KW: Kind of. First, people wanted to see normal sneakerheads so we put that into the show. Second, we learned, you can’t listen to anybody. You can’t listen your friends, people on the internet, people at work, etc. You have to make the show that you want to make. Why was Dipset on? Because I like Dipset. Why was Ghostface on? Because we like Ghostface. The main goal was to put people on the show that we liked.
KATC: What kind of creative input does Bob have on the show?
KW: Immense. The show is a product of Bob’s philosophy on sneakers.
KATC: Have you heard anything regarding how does the sneaker industry itself view the show?
KW: I don’t know. We want to keep an arms length from the industry so that we never get forced into anything. If someone on the show wants to say that a certain sneaker is wack, then they can say it, that’s real and authentic.
KATC: The second season has wrapped. What is the possibility of a third season?
KW: We are up in the air right now. I definitely want to do another one. I couldn’t have more fun doing anything. We have extremely long hours and what not, but it’s a ball. It’s amazing.
KATC: If a third season does comes about, of all the people you interviewed/didn’t interview, who is the one person you want on the show? Don’t say Michael Jordan.

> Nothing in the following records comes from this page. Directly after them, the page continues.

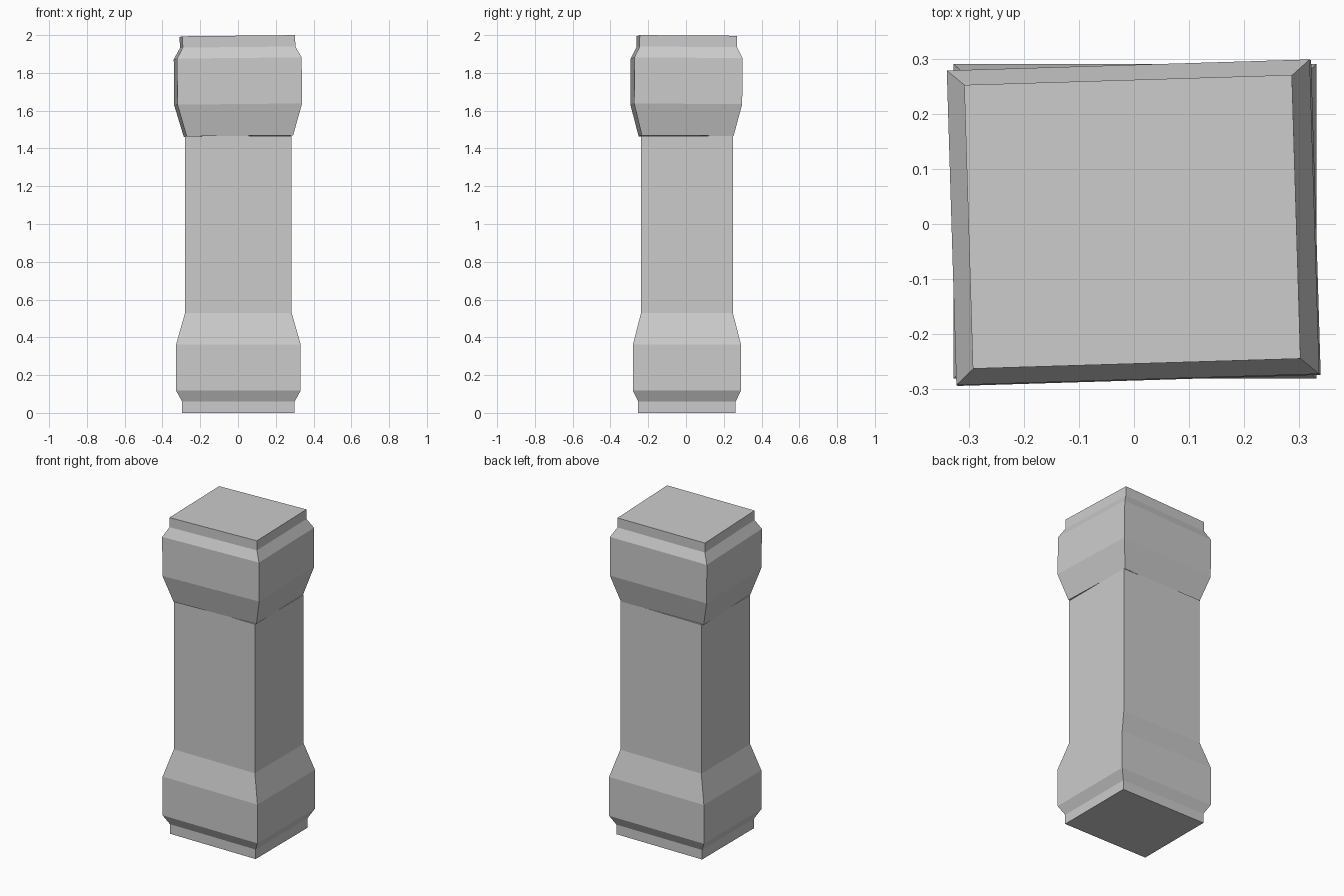
import bpy
import bmesh
from math import radians

cube = bpy.data.objects.get("Cube")
if cube:
    bpy.data.objects.remove(cube, do_unlink=True)

stone = bpy.data.materials.new("grey_stone")
stone.use_nodes = True
colour = (0.6, 0.6, 0.6, 1)
stone.diffuse_color = colour
stone.node_tree.nodes["Principled BSDF"].inputs["Base Color"].default_value = colour

SIGNS = [(-1, -1), (1, -1), (1, 1), (-1, 1)]
# Half width, half depth and height of each ring of the foot moulding
FOOT = [(0.298, 0.258, 0), (0.298, 0.258, 0.06), (0.33, 0.286, 0.118),
        (0.33, 0.286, 0.362), (0.282, 0.243, 0.53)]


def loft(name, rings):
    """Closed rectangular solid through the rings, bottom to top."""
    bm = bmesh.new()
    loops = [[bm.verts.new((sx * w, sy * d, z)) for sx, sy in SIGNS] for w, d, z in rings]
    for low, high in zip(loops, loops[1:]):
        for i in range(4):
            j = (i + 1) % 4
            bm.faces.new((low[i], low[j], high[j], high[i]))
    bm.faces.new(loops[0][::-1])
    bm.faces.new(loops[-1])
    mesh = bpy.data.meshes.new(name)
    bm.to_mesh(mesh)
    bm.free()
    mesh.materials.append(stone)
    obj = bpy.data.objects.new(name, mesh)
    bpy.context.collection.objects.link(obj)
    return obj


# Foot and shaft in one solid
pillar = loft("pillar_foot_and_shaft", FOOT + [(0.282, 0.243, 1.467)])
pillar.location = (0.002, 0.005, 0)

# Capital: the foot moulding upside down, knocked slightly askew
capital = loft("tilted_capital", [(w, d, -z) for w, d, z in reversed(FOOT)])
capital.location = (-0.003, 0.004, 1.995)
capital.rotation_euler = (radians(-0.4), radians(-0.6), radians(1.75))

KW: Besides Jordan. Like Natalie Portman? It would have to be a girl. A girl with a serious sneaker collection. That is what we need but it’s hard to do. You see all these celebrity pictures and all of the women are wearing garbage sneakers. Natalie Portman would be nice but she is always wearing garbage Converse. Natalie Portman get a new pair of sneakers, I could help you out, email me. MADDUX JOLIE!!! That’s who I want on the show! That dude would hold it down! He’s got some moon boots that I’ve seen!

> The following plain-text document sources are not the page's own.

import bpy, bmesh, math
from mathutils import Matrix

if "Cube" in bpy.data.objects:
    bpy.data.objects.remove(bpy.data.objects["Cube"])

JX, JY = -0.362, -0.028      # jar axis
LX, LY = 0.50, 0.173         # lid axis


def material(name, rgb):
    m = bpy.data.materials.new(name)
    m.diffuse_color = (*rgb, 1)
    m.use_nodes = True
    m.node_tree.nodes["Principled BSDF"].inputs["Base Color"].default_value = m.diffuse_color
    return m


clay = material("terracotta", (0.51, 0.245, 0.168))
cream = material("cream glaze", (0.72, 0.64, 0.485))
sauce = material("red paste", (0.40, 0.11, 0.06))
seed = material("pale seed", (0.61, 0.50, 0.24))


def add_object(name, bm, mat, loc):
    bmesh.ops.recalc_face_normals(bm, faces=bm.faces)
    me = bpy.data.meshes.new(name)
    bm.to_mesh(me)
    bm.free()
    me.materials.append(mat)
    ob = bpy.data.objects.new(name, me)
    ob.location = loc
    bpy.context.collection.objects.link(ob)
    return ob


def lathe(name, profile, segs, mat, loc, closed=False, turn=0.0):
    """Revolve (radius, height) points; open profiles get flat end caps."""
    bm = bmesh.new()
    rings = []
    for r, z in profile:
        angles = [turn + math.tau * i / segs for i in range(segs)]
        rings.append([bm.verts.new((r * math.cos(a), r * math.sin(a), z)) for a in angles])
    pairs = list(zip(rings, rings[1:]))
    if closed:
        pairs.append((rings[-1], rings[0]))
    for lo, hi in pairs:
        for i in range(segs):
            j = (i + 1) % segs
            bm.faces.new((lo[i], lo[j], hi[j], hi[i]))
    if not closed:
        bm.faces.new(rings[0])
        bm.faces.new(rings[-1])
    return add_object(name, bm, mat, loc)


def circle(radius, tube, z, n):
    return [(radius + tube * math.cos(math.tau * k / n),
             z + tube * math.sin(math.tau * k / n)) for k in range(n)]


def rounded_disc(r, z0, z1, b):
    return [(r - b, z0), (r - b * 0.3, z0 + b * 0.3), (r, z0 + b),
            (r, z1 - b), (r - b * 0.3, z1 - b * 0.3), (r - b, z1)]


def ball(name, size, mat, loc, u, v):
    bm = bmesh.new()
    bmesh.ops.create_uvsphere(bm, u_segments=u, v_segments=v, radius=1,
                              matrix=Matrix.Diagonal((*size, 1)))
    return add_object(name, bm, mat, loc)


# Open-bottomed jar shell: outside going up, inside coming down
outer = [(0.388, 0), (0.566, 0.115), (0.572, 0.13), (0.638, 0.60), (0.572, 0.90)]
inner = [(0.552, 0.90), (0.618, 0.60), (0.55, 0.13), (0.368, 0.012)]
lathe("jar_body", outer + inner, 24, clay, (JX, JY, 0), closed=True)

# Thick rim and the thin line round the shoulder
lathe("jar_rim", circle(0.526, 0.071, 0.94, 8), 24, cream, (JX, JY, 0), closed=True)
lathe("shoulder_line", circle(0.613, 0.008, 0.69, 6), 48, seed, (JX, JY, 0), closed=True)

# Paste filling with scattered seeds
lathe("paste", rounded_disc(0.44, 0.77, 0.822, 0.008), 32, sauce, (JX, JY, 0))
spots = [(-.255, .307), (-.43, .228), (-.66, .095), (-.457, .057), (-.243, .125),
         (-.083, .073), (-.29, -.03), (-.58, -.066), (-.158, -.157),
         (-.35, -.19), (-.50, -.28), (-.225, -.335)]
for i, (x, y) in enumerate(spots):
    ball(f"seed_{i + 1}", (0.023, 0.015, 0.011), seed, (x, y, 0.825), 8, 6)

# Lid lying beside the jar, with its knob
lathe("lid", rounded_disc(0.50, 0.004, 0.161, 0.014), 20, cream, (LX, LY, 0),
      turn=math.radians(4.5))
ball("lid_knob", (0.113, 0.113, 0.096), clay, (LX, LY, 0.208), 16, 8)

KATC: Stepping out of the show, what do you think about sneaker culture now?
KW: It’s still a small thing. Comic Books are big, Video Games are big, Star Trek is big. If you go out and ask a normal person in Normaltown, USA, “hey did you see these Jordan IVs?” They would be like, what are you talking about? For our show to succeed we need every sneakerhead to watch it and a bunch of people who aren’t into sneakers to watch it as well. It is smaller than everyone thinks it is. My favorite part of sneaker culture is, it’s a way to meet people, it’s a way to make new friends. The reason you are here? Sneakers. If I see Just Blaze, Just Blaze wouldn’t come up to me, I played the Clarinet! But he knows me through sneakers.
KATC: What are your top three sneakers of all time?

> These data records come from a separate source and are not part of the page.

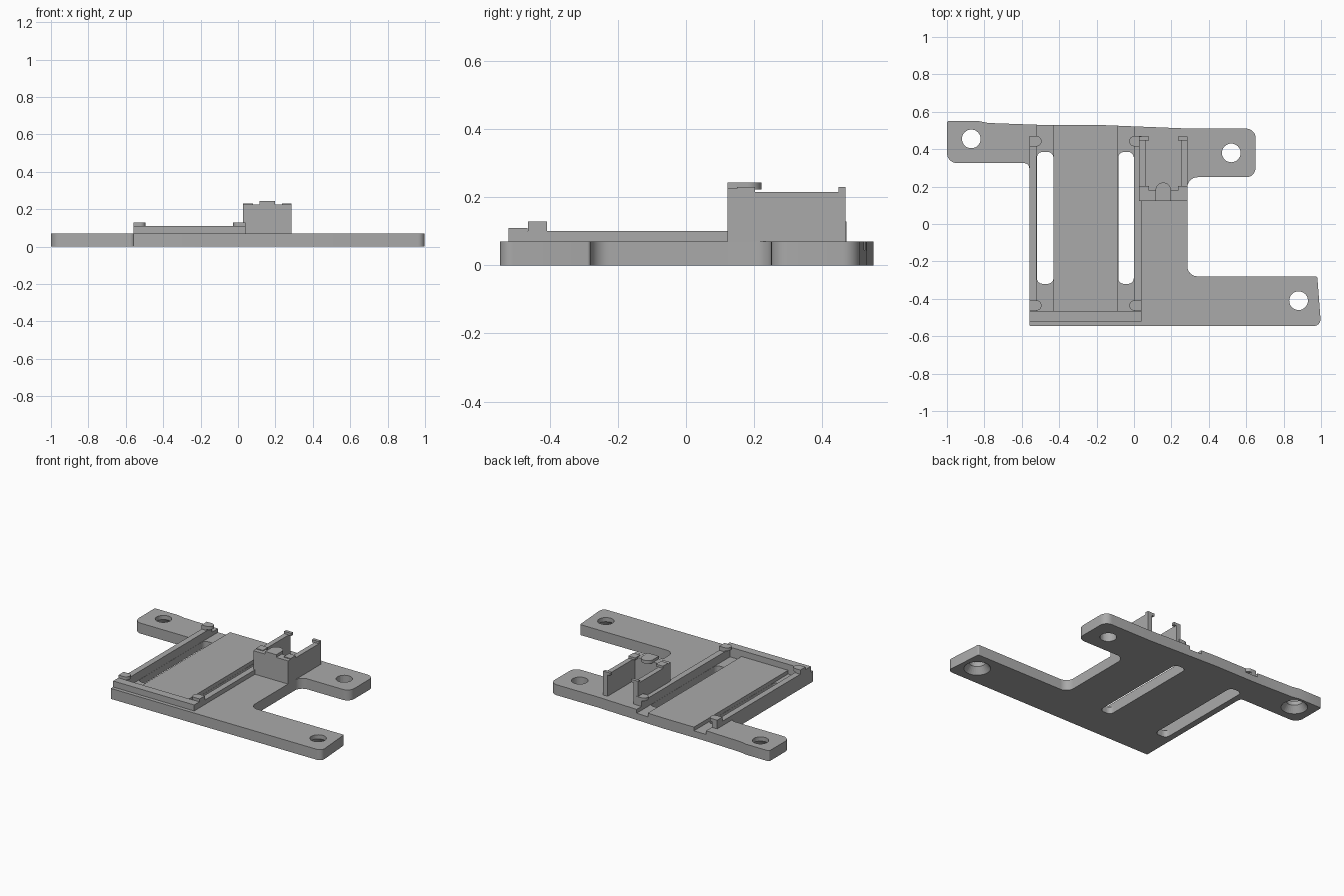
import bpy, bmesh, math

if "Cube" in bpy.data.objects:
    bpy.data.objects.remove(bpy.data.objects["Cube"])

grey = bpy.data.materials.new("plain grey")
grey.diffuse_color = (0.4, 0.4, 0.4, 1)
grey.use_nodes = True
grey.node_tree.nodes["Principled BSDF"].inputs["Base Color"].default_value = grey.diffuse_color


def finish(name, bm, smooth=True):
    bmesh.ops.recalc_face_normals(bm, faces=bm.faces[:])
    me = bpy.data.meshes.new(name)
    bm.to_mesh(me)
    bm.free()
    me.materials.append(grey)
    ob = bpy.data.objects.new(name, me)
    bpy.context.collection.objects.link(ob)
    return ob


def add_prism(bm, pts, z0, z1):
    face = bm.faces.new([bm.verts.new((x, y, z0)) for x, y in pts])
    res = bmesh.ops.extrude_face_region(bm, geom=[face])
    verts = [v for v in res["geom"] if isinstance(v, bmesh.types.BMVert)]
    bmesh.ops.translate(bm, verts=verts, vec=(0, 0, z1 - z0))


def prism(name, pts, z0, z1):
    bm = bmesh.new()
    add_prism(bm, pts, z0, z1)
    return finish(name, bm)


def rect(x0, x1, y0, y1):
    return [(x0, y0), (x1, y0), (x1, y1), (x0, y1)]


def box(name, x0, x1, y0, y1, z0, z1):
    return prism(name, rect(x0, x1, y0, y1), z0, z1)


def rounded(corners, steps=8):
    """Round each (x, y, radius) corner of a polygon."""
    out, n = [], len(corners)
    for i, (x, y, r) in enumerate(corners):
        if r == 0:
            out.append((x, y))
            continue
        ends = []
        for qx, qy, _ in (corners[i - 1], corners[(i + 1) % n]):
            d = math.hypot(qx - x, qy - y)
            ends.append(((qx - x) / d, (qy - y) / d))
        (ax, ay), (bx, by) = ends
        half = math.acos(max(-1, min(1, ax * bx + ay * by))) / 2
        d = math.hypot(ax + bx, ay + by)
        k = r / math.sin(half) / d
        cx, cy = x + (ax + bx) * k, y + (ay + by) * k
        t = r / math.tan(half)
        a0 = math.atan2(y + ay * t - cy, x + ax * t - cx)
        a1 = math.atan2(y + by * t - cy, x + bx * t - cx)
        sweep = (a1 - a0 + math.pi) % (2 * math.pi) - math.pi
        for j in range(steps + 1):
            a = a0 + sweep * j / steps
            out.append((cx + r * math.cos(a), cy + r * math.sin(a)))
    return out


def cut(target, cutter):
    cutter.hide_render = True
    cutter.hide_viewport = True
    mod = target.modifiers.new(cutter.name, "BOOLEAN")
    mod.operation = "DIFFERENCE"
    mod.solver = "EXACT"
    mod.object = cutter


TOP = 0.07

# Base plate with three mounting arms
plate = prism("base_plate", rounded([
    (-1, 0.55, 0.01), (-1, 0.325, 0.055), (-0.56, 0.325, 0.025), (-0.56, -0.545, 0.006),
    (1.0, -0.545, 0.035), (0.98, -0.28, 0.01), (0.285, -0.28, 0.055), (0.285, 0.25, 0.055),
    (0.65, 0.25, 0.05), (0.65, 0.51, 0.05), (0.30, 0.51, 0), (-0.2, 0.53, 0),
    (-0.5, 0.53, 0), (-0.78, 0.54, 0), (-0.83, 0.55, 0)]), 0, TOP)

# Shallow channels open at the back edge
bm = bmesh.new()
for x0, x1 in ((-0.52, -0.43), (-0.085, 0.0)):
    add_prism(bm, rect(x0, x1, -0.465, 0.6), 0.045, 0.2)
cut(plate, finish("channel_cutter", bm))

# Through slots and screw holes
bm = bmesh.new()
for x0, x1 in ((-0.519, -0.431), (-0.084, -0.001)):
    add_prism(bm, rounded([(x, y, 0.03) for x, y in rect(x0, x1, -0.32, 0.385)], 6), -0.1, 0.2)
holes = [(-0.87, 0.455), (0.52, 0.38), (0.88, -0.41)]
for x, y in holes:
    add_prism(bm, [(x + 0.05 * math.cos(a * math.pi / 16), y + 0.05 * math.sin(a * math.pi / 16))
                   for a in range(32)], -0.1, 0.2)
cut(plate, finish("hole_cutter", bm))

# Countersinks on the underside of the two outer holes
bm = bmesh.new()
for x, y in (holes[0], holes[2]):
    res = bmesh.ops.create_cone(bm, cap_ends=True, segments=32, radius1=0.0835, radius2=0.048, depth=0.05)
    bmesh.ops.translate(bm, verts=res["verts"], vec=(x, y, 0.02))
cut(plate, finish("countersink_cutter", bm))

# Tray rails
box("front_rail", -0.56, 0.04, -0.52, -0.465, TOP - 0.005, 0.11)
box("left_rail", -0.56, -0.52, -0.465, 0.47, 0.045, 0.10)
box("right_rail", 0.0, 0.04, -0.465, 0.47, 0.045, 0.10)


# Corner clips with a rounded lip over the tray
def clip(name, x_out, x_in, y0, y1):
    s = 1 if x_in > x_out else -1
    box(name + "_post", min(x_out, x_in), max(x_out, x_in), y0, y1, 0.10, 0.128)
    r, cy = (y1 - y0) / 2, (y0 + y1) / 2
    arc = [(x_in + s * r * math.cos(a), cy + r * math.sin(a))
           for a in (-math.pi / 2 + math.pi * i / 12 for i in range(13))]
    prism(name + "_lip", arc, 0.107, 0.128)


for end, y0, y1 in (("front", -0.463, -0.408), ("back", 0.415, 0.47)):
    clip("left_" + end + "_clip", -0.56, -0.522, y0, y1)
    clip("right_" + end + "_clip", 0.04, 0.002, y0, y1)

# Upright holder: front wall, two side walls and their retaining tabs
box("holder_front_wall", 0.028, 0.285, 0.122, 0.18, TOP - 0.005, 0.225)
for side, x0, x1, t0, t1 in (("left", 0.028, 0.062, 0.028, 0.08), ("right", 0.252, 0.285, 0.234, 0.285)):
    box(side + "_holder_wall", x0, x1, 0.18, 0.468, TOP - 0.005, 0.215)
    box(side + "_holder_back_tab", t0, t1, 0.447, 0.468, 0.212, 0.23)
    box(side + "_holder_back_post", x0, x1, 0.447, 0.468, 0.21, 0.229)
    box(side + "_holder_front_tab", t0, t1, 0.15, 0.203, 0.215, 0.23)

# Rounded tongue on the front wall
tongue = [(0.115, 0.122), (0.198, 0.122)] + [
    (0.1565 + 0.0415 * math.cos(math.pi * i / 16), 0.18 + 0.0415 * math.sin(math.pi * i / 16))
    for i in range(17)]
prism("holder_tongue", tongue, 0.222, 0.243)

for ob in bpy.context.collection.objects:
    if ob.type == "MESH" and not ob.hide_render:
        bpy.ops.object.select_all(action="DESELECT")
        ob.select_set(True)
        bpy.context.view_layer.objects.active = ob
        bpy.ops.object.shade_smooth_by_angle(angle=math.radians(30))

KW: Those Mutombos that I have are so ugly that they are amazing, blue suede Ewings and probably, Fire Red Vs or the Georgetown Terminators. Actually scratch all of that, AGASSI’S! AIR TECH CHALLENGE! I was on a hunt for these. I finally got them off of eBay and I knew they were unwearable, but I was like, the hell with it I’m going to wear them. I got two blocks, and all hell broke loose….If they came out again…If Nike came up to me and said, “Wildes we are going to make you one sneaker”, it would be the Air Tech Challenge.
KATC: Outside of the show, as Kevin Wildes the person, what do sneakers mean to you?
KW: First and foremost, they are a way to keep my feet from getting messed up. Second, I think that sneakers are a way to express who you are and where you are from, and again, it’s a nice common bond to have with absolute strangers.